▶ DATA SHOWN
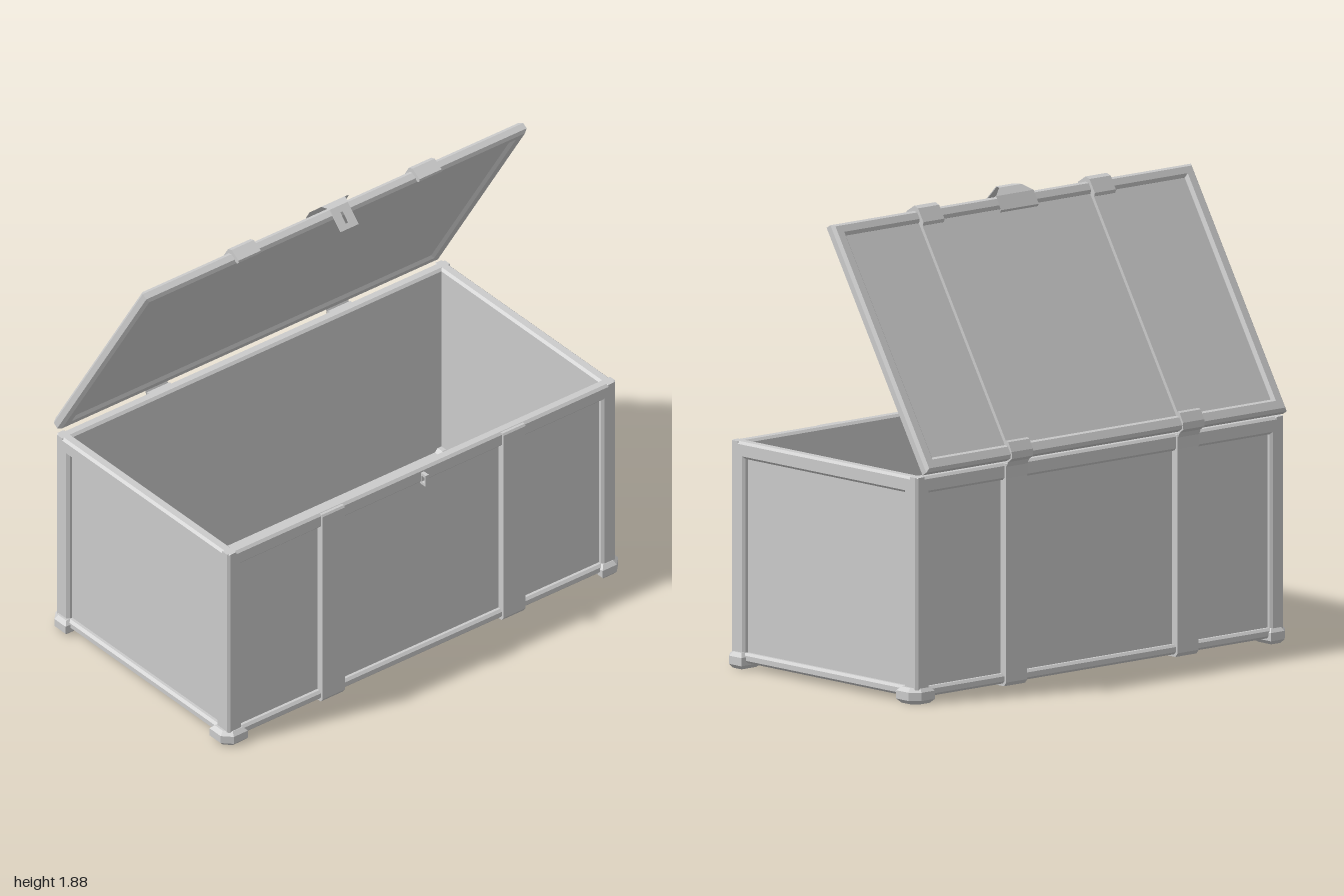
import * as THREE from 'three';

const grey = new THREE.MeshStandardMaterial({ color: 0xcccccc, flatShading: true });
const thin = new THREE.MeshStandardMaterial({ color: 0xcccccc, flatShading: true, side: THREE.DoubleSide });

const TOP = 0.907, BASE = 0.025;      // body height range
const FRONT = 0.55, BACK = -0.54;     // body depth range
const HALF = 0.976, RAIL = 0.05;      // body half width, rail thickness
const MID = (FRONT + BACK) / 2;
const STRAP_X = 0.455, STRAP_W = 0.112;

function add(parent, name, geometry, material = grey) {
  const mesh = new THREE.Mesh(geometry, material);
  mesh.name = name;
  parent.add(mesh);
  return mesh;
}

// Box given by its minimum and maximum corners
function box(parent, name, a, b) {
  const mesh = add(parent, name, new THREE.BoxGeometry(b[0] - a[0], b[1] - a[1], b[2] - a[2]));
  mesh.position.set((a[0] + b[0]) / 2, (a[1] + b[1]) / 2, (a[2] + b[2]) / 2);
  return mesh;
}

function rect(Type, x0, y0, x1, y1) {
  const p = new Type();
  p.moveTo(x0, y0);
  p.lineTo(x1, y0);
  p.lineTo(x1, y1);
  p.lineTo(x0, y1);
  p.closePath();
  return p;
}

// Chamfered rectangular frame, centred on z = 0; o = outer, h = hole [x0, y0, x1, y1]
function frame(o, h, depth, bevel) {
  const shape = rect(THREE.Shape, o[0] + bevel, o[1] + bevel, o[2] - bevel, o[3] - bevel);
  shape.holes.push(rect(THREE.Path, h[0] - bevel, h[1] - bevel, h[2] + bevel, h[3] + bevel));
  const d = depth - 2 * bevel;
  const g = new THREE.ExtrudeGeometry(shape, {
    depth: d, bevelSize: bevel, bevelThickness: bevel, bevelSegments: 1,
  });
  return g.translate(0, 0, -d / 2);
}

// Side profile of [z, y] points extruded along x about x = 0
function profile(points, width) {
  const shape = new THREE.Shape(points.map(p => new THREE.Vector2(p[0], p[1])));
  return new THREE.ExtrudeGeometry(shape, { depth: width, bevelEnabled: false })
    .translate(0, 0, -width / 2).rotateY(-Math.PI / 2);
}

// Thin bent plate through [z, y, halfWidth] sections
function ribbon(sections) {
  const pos = [], idx = [];
  sections.forEach(([z, y, w], i) => {
    pos.push(-w, y, z, w, y, z);
    if (i) idx.push(2 * i - 2, 2 * i - 1, 2 * i, 2 * i - 1, 2 * i + 1, 2 * i);
  });
  const g = new THREE.BufferGeometry();
  g.setAttribute('position', new THREE.Float32BufferAttribute(pos, 3));
  g.setIndex(idx);
  g.computeVertexNormals();
  return g;
}

function makeBody() {
  const body = new THREE.Group();
  body.name = 'body';

  // Front and back: chamfered frame with a recessed panel
  for (const [name, z, s] of [['front', FRONT, 1], ['back', BACK, -1]]) {
    add(body, name + 'Frame', frame([-HALF, BASE, HALF, TOP], [-0.905, 0.065, 0.905, 0.84], RAIL, 0.01))
      .position.z = z - s * RAIL / 2;
    const a = z - s * RAIL, b = z - s * 0.022;
    box(body, name + 'Panel', [-0.93, 0.04, Math.min(a, b)], [0.93, 0.88, Math.max(a, b)]);
  }

  // Left and right ends
  for (const s of [1, -1]) {
    const name = s > 0 ? 'left' : 'right';
    const half = (FRONT - BACK) / 2;
    const g = frame([-half, BASE, half, TOP], [-half + 0.078, 0.065, half - 0.078, 0.84], RAIL, 0.01);
    add(body, name + 'Frame', g.rotateY(Math.PI / 2)).position.set(s * (HALF - RAIL / 2), 0, MID);
    const a = s * (HALF - RAIL), b = s * (HALF - 0.022);
    box(body, name + 'Panel', [Math.min(a, b), 0.04, BACK + 0.045], [Math.max(a, b), 0.88, FRONT - 0.045]);
  }
  box(body, 'floor', [-HALF + 0.01, BASE, BACK + 0.01], [HALF - 0.01, 0.05, FRONT - 0.01]);

  // Straps running down the front, under the floor and up the back
  const t = 0.01, c = 0.006;
  const strapLine = [
    [FRONT - 0.03, TOP - 0.002], [FRONT + t - c, TOP - 0.002], [FRONT + t, TOP - 0.01],
    [FRONT + t, BASE + c], [FRONT + t - c - 0.006, BASE - t],
    [BACK - t + c + 0.006, BASE - t], [BACK - t, BASE + c],
    [BACK - t, TOP - 0.01], [BACK - t + c, TOP - 0.002], [BACK + 0.03, TOP - 0.002],
    [BACK + 0.03, BASE + 0.01], [FRONT - 0.03, BASE + 0.01],
  ];
  for (const s of [1, -1]) {
    add(body, 'bodyStrap', profile(strapLine, STRAP_W)).position.x = s * STRAP_X;
  }

  // Chamfered corner caps that serve as feet
  for (const sx of [1, -1]) for (const sz of [1, -1]) {
    const shape = new THREE.Shape([[0, 0], [0.078, 0], [0.078, 0.05], [0.05, 0.078], [0, 0.078]]
      .map(p => new THREE.Vector2(p[0] + 0.004, p[1] + 0.004)));
    const g = new THREE.ExtrudeGeometry(shape, {
      depth: 0.033, bevelSize: 0.015, bevelThickness: 0.016, bevelSegments: 1,
    });
    // Turn the outline so its clipped corner points outward
    const turn = Math.atan2(sz, sx) - Math.PI / 4;
    g.translate(-0.0435, -0.0435, 0.016).rotateZ(turn).rotateX(Math.PI / 2).translate(0, 0.065, 0);
    add(body, 'cornerFoot', g).position.set(sx * 0.9465, 0, sz > 0 ? FRONT - 0.036 : BACK + 0.04);
  }

  // Staple that receives the hasp
  const loop = rect(THREE.Shape, FRONT - 0.005, 0.838, 0.58, 0.89);
  loop.holes.push(rect(THREE.Path, FRONT + 0.004, 0.85, 0.572, 0.878));
  add(body, 'staple', new THREE.ExtrudeGeometry(loop, { depth: 0.016, bevelEnabled: false })
    .translate(0, 0, -0.008).rotateY(-Math.PI / 2));
  return body;
}

// Lid built closed, hinge edge at z = 0, underside at y = 0
function makeLid() {
  const lid = new THREE.Group();
  lid.name = 'lid';
  const L = 1.07, T = 0.05, W = 0.957;
  add(lid, 'lidFrame', frame([-W, 0, W, L], [-0.9, 0.058, 0.9, L - 0.052], T, 0.012).rotateX(Math.PI / 2))
    .position.y = T / 2;
  box(lid, 'lidPanel', [-0.92, 0.012, 0.04], [0.92, 0.036, L - 0.04]);

  // Straps with raised clips over the front and hinge rails
  const clip = [[1.0, 0.04], [1.0, 0.054], [1.01, 0.063], [1.07, 0.063], [1.088, 0.048],
    [1.088, -0.004], [1.08, -0.01], [1.066, -0.006], [1.06, 0.04]];
  const knuckle = [[0.07, 0.04], [0.07, 0.054], [0.06, 0.061], [0.018, 0.059], [-0.006, 0.045],
    [-0.008, 0.02], [0.01, 0.01], [0.02, 0.04]];
  for (const s of [1, -1]) {
    const x = s * STRAP_X;
    box(lid, 'lidStrap', [x - STRAP_W / 2, 0.03, 0.04], [x + STRAP_W / 2, 0.051, 1.03]);
    add(lid, 'strapClip', profile(clip, STRAP_W)).position.x = x;
    add(lid, 'hingeKnuckle', profile(knuckle, STRAP_W)).position.x = x;
  }

  // Clasp plate bending over the front edge
  add(lid, 'claspPlate', ribbon([
    [1.0, 0.05, 0.1], [1.005, 0.062, 0.1], [1.065, 0.064, 0.1], [1.1, 0.055, 0.06], [1.117, 0.025, 0.045],
  ]), thin);

  // Slotted hasp hanging from the clasp plate
  const hasp = rect(THREE.Shape, -0.045, -0.098, 0.045, 0);
  hasp.holes.push(rect(THREE.Path, -0.007, -0.075, 0.007, -0.025));
  const plate = add(lid, 'hasp', new THREE.ExtrudeGeometry(hasp, { depth: 0.004, bevelEnabled: false }));
  plate.position.set(0, 0.025, 1.113);
  plate.rotation.x = 0.24;
  return lid;
}

export function createModel() {
  const chest = new THREE.Group();
  chest.name = 'chest';
  chest.add(makeBody());

  const lid = makeLid();
  lid.position.set(0, 0.912, -0.542);
  lid.rotation.x = -THREE.MathUtils.degToRad(58.4);
  chest.add(lid);

  // Hinge leaves joining the body straps to the lid
  for (const s of [1, -1]) {
    const w = STRAP_W / 2;
    add(chest, 'hingeLeaf', ribbon([
      [-0.552, 0.85, w], [-0.553, 0.895, w], [-0.562, 0.915, w], [-0.578, 0.934, w],
    ]), thin).position.x = s * STRAP_X;
  }
  return chest;
}
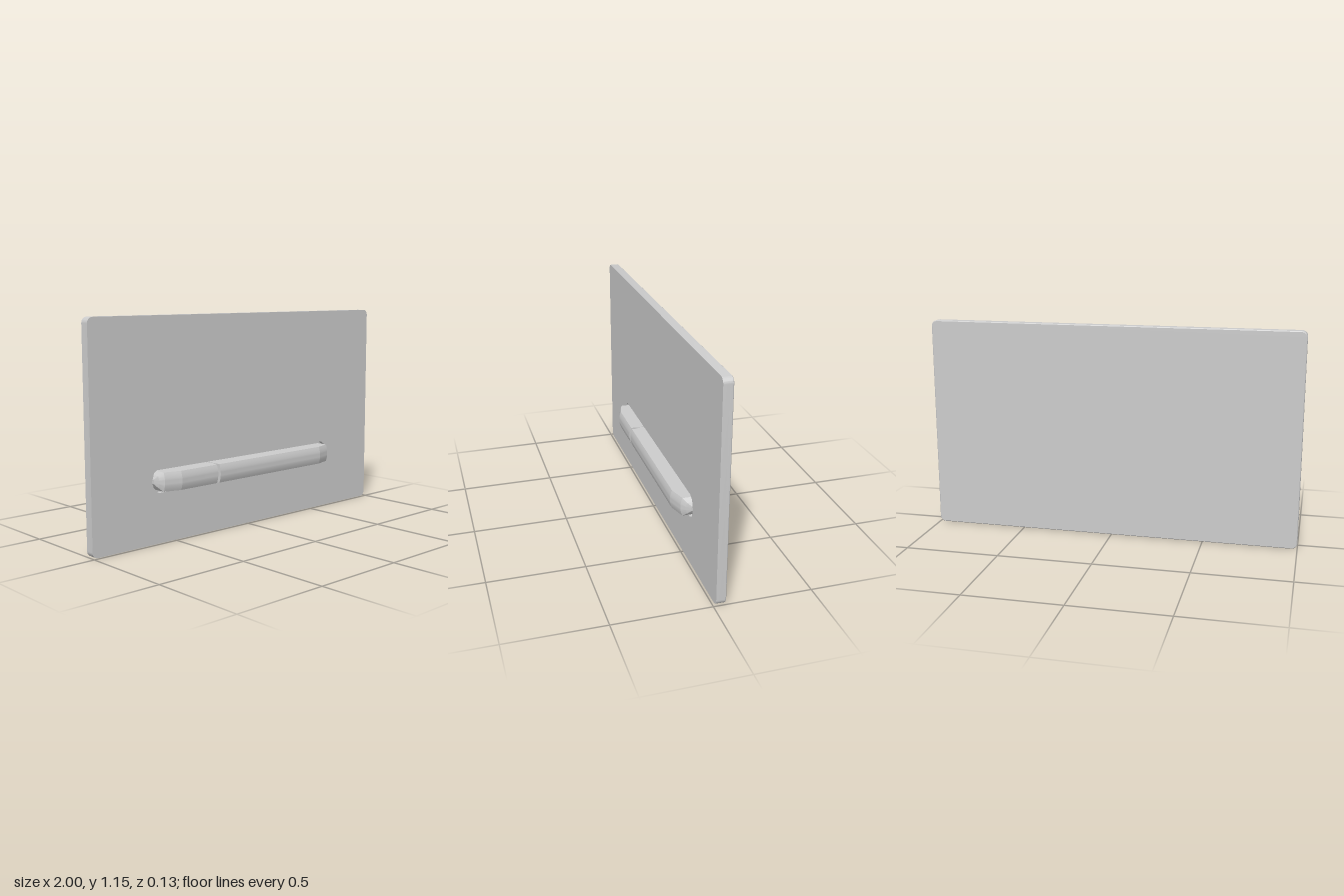
import * as THREE from 'three';
import { toCreasedNormals } from 'three/addons/utils/BufferGeometryUtils.js';

const material = new THREE.MeshStandardMaterial({ color: 0xcccccc });
const HEIGHT = 1.146, BUTTON_Y = 0.322;
const BACK = -0.064, FLOOR = -0.04, FACE = -0.013;

function addMesh(group, name, geometry) {
  const mesh = new THREE.Mesh(geometry, material);
  mesh.name = name;
  group.add(mesh);
  return mesh;
}

// Rectangle with rounded corners, standing on y = 0
function plateShape(inset = 0) {
  const w = 1 - inset, b = inset, t = HEIGHT - inset, r = 0.03 - inset;
  const s = new THREE.Shape();
  s.absarc(w - r, b + r, r, -Math.PI / 2, 0);
  s.absarc(w - r, t - r, r, 0, Math.PI / 2);
  s.absarc(-w + r, t - r, r, Math.PI / 2, Math.PI);
  s.absarc(-w + r, b + r, r, Math.PI, Math.PI * 1.5);
  s.closePath();
  return s;
}

// Faceted slot that surrounds the buttons
function slotPath() {
  const end = [[0.6, -0.062], [0.628, -0.045], [0.642, 0], [0.628, 0.045], [0.6, 0.062]];
  const points = [...end, ...end.map(([x, y]) => [-x, -y])];
  return new THREE.Path(points.map(([x, y]) => new THREE.Vector2(x, y + BUTTON_Y)));
}

// Loft along x; each station is [x, half height, front z]
function buttonGeometry(stations) {
  const arc = 10, back = FLOOR - 0.005;
  const rings = stations.map(([x, h, front]) => {
    const ring = [[x, h, back]];
    for (let i = 0; i <= arc; i++) {
      const t = 1 - 2 * i / arc;
      ring.push([x, h * t, front - 0.22 * h * t * t]);
    }
    ring.push([x, -h, back]);
    return ring;
  });
  const n = arc + 3, last = rings.length - 1, index = [];
  for (let s = 0; s < last; s++) {
    for (let i = 0; i < n; i++) {
      const a = s * n + i, b = s * n + (i + 1) % n;
      index.push(a, b, b + n, a, b + n, a + n);
    }
  }
  for (let i = 1; i < n - 1; i++) {
    index.push(0, i + 1, i);
    index.push(last * n, last * n + i, last * n + i + 1);
  }
  const g = new THREE.BufferGeometry();
  g.setAttribute('position', new THREE.Float32BufferAttribute(rings.flat(2), 3));
  g.setIndex(index);
  return toCreasedNormals(g, 0.2);
}

export function createModel() {
  const model = new THREE.Group();
  model.name = 'flushPlate';

  // Front layer with the slot cut through it
  const front = plateShape();
  front.holes.push(slotPath());
  const frontGeometry = new THREE.ExtrudeGeometry(front, {
    depth: FACE - FLOOR + 0.008, bevelEnabled: false, curveSegments: 6,
  });
  frontGeometry.translate(0, 0, FLOOR - 0.008);
  addMesh(model, 'frontPlate', toCreasedNormals(frontGeometry, 0.5));

  // Closed back layer with a fine bevel; it also forms the slot floor
  const bevel = 0.004;
  const backGeometry = new THREE.ExtrudeGeometry(plateShape(bevel), {
    depth: FLOOR - BACK - 2 * bevel, bevelThickness: bevel, bevelSize: bevel,
    bevelSegments: 1, curveSegments: 6,
  });
  backGeometry.translate(0, 0, BACK + bevel);
  addMesh(model, 'backPlate', toCreasedNormals(backGeometry, 0.5));

  // Two buttons with tapered outer ends
  const taper = [[0.51, 0.049, 0.064], [0.6, 0.049, 0.038], [0.62, 0.03, 0.016], [0.632, 0.012, -0.01]];
  const leftEnd = taper.map(([x, h, z]) => [-x, h, z]).reverse();
  const small = buttonGeometry([...leftEnd, [-0.271, 0.049, 0.064]]);
  const large = buttonGeometry([[-0.254, 0.049, 0.064], ...taper]);
  addMesh(model, 'smallButton', small).position.y = BUTTON_Y;
  addMesh(model, 'largeButton', large).position.y = BUTTON_Y;

  // Low bridge at the bottom of the gap between the buttons
  const bridge = buttonGeometry([[-0.275, 0.047, 0.03], [-0.25, 0.047, 0.03]]);
  addMesh(model, 'buttonBridge', bridge).position.y = BUTTON_Y;

  return model;
}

▶ TASK DIRECTIONS
Could you retype exactly the lines above, starting at the line that contains "return ring;" and ending at the line that contains "frontGeometry.translate(0, 0, FLOOR", and nothing more?

▶ RESPONSE TO THIS TASK
    return ring;
  });
  const n = arc + 3, last = rings.length - 1, index = [];
  for (let s = 0; s < last; s++) {
    for (let i = 0; i < n; i++) {
      const a = s * n + i, b = s * n + (i + 1) % n;
      index.push(a, b, b + n, a, b + n, a + n);
    }
  }
  for (let i = 1; i < n - 1; i++) {
    index.push(0, i + 1, i);
    index.push(last * n, last * n + i, last * n + i + 1);
  }
  const g = new THREE.BufferGeometry();
  g.setAttribute('position', new THREE.Float32BufferAttribute(rings.flat(2), 3));
  g.setIndex(index);
  return toCreasedNormals(g, 0.2);
}

export function createModel() {
  const model = new THREE.Group();
  model.name = 'flushPlate';

  // Front layer with the slot cut through it
  const front = plateShape();
  front.holes.push(slotPath());
  const frontGeometry = new THREE.ExtrudeGeometry(front, {
    depth: FACE - FLOOR + 0.008, bevelEnabled: false, curveSegments: 6,
  });
  frontGeometry.translate(0, 0, FLOOR - 0.008);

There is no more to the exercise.